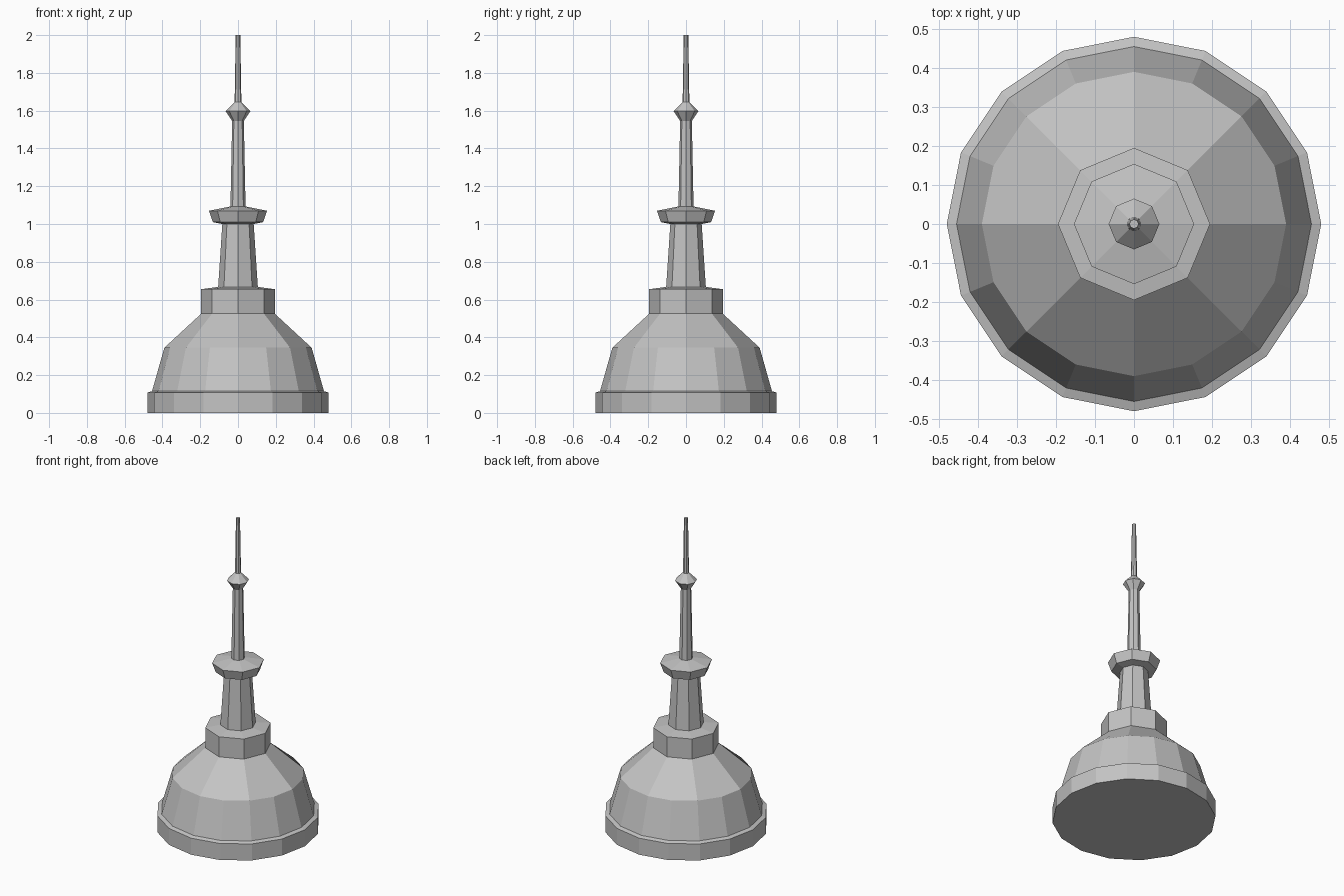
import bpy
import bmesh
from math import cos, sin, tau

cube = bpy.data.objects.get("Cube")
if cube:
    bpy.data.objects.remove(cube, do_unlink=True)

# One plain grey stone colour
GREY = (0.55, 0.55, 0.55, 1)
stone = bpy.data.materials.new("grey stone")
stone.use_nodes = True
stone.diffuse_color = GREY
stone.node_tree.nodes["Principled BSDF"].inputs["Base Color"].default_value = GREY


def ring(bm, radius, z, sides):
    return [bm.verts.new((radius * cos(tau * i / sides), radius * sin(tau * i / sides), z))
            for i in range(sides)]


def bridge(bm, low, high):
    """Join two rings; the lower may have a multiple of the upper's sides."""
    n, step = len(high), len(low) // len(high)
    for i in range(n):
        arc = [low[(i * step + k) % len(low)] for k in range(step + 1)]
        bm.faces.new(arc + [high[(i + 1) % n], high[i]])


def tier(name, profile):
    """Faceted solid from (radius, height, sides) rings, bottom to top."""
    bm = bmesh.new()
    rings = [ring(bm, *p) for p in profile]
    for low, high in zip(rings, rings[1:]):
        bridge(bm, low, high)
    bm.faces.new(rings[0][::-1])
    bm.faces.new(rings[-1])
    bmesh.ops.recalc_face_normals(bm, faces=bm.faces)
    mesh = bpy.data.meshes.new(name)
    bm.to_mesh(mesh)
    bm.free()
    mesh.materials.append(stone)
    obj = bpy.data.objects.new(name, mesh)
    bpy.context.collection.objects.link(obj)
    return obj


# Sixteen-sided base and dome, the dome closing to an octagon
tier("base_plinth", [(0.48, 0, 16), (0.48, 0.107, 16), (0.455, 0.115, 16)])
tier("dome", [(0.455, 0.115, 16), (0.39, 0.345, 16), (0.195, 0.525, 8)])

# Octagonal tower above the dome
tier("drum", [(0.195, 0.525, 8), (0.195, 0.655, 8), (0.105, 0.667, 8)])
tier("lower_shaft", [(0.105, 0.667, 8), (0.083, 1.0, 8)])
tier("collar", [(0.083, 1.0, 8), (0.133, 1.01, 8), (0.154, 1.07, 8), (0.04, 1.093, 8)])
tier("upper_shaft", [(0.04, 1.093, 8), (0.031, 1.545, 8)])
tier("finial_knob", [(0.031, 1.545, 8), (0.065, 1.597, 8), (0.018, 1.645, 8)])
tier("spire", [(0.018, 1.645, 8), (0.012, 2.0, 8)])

|---|

## EXERCISE INSTRUCTIONS
After locating the line with "(0.04, 1.093, 8)])", please repeat it and every line after it exactly, through the end of the data above.

## WRITTEN REPLY
tier("collar", [(0.083, 1.0, 8), (0.133, 1.01, 8), (0.154, 1.07, 8), (0.04, 1.093, 8)])
tier("upper_shaft", [(0.04, 1.093, 8), (0.031, 1.545, 8)])
tier("finial_knob", [(0.031, 1.545, 8), (0.065, 1.597, 8), (0.018, 1.645, 8)])
tier("spire", [(0.018, 1.645, 8), (0.012, 2.0, 8)])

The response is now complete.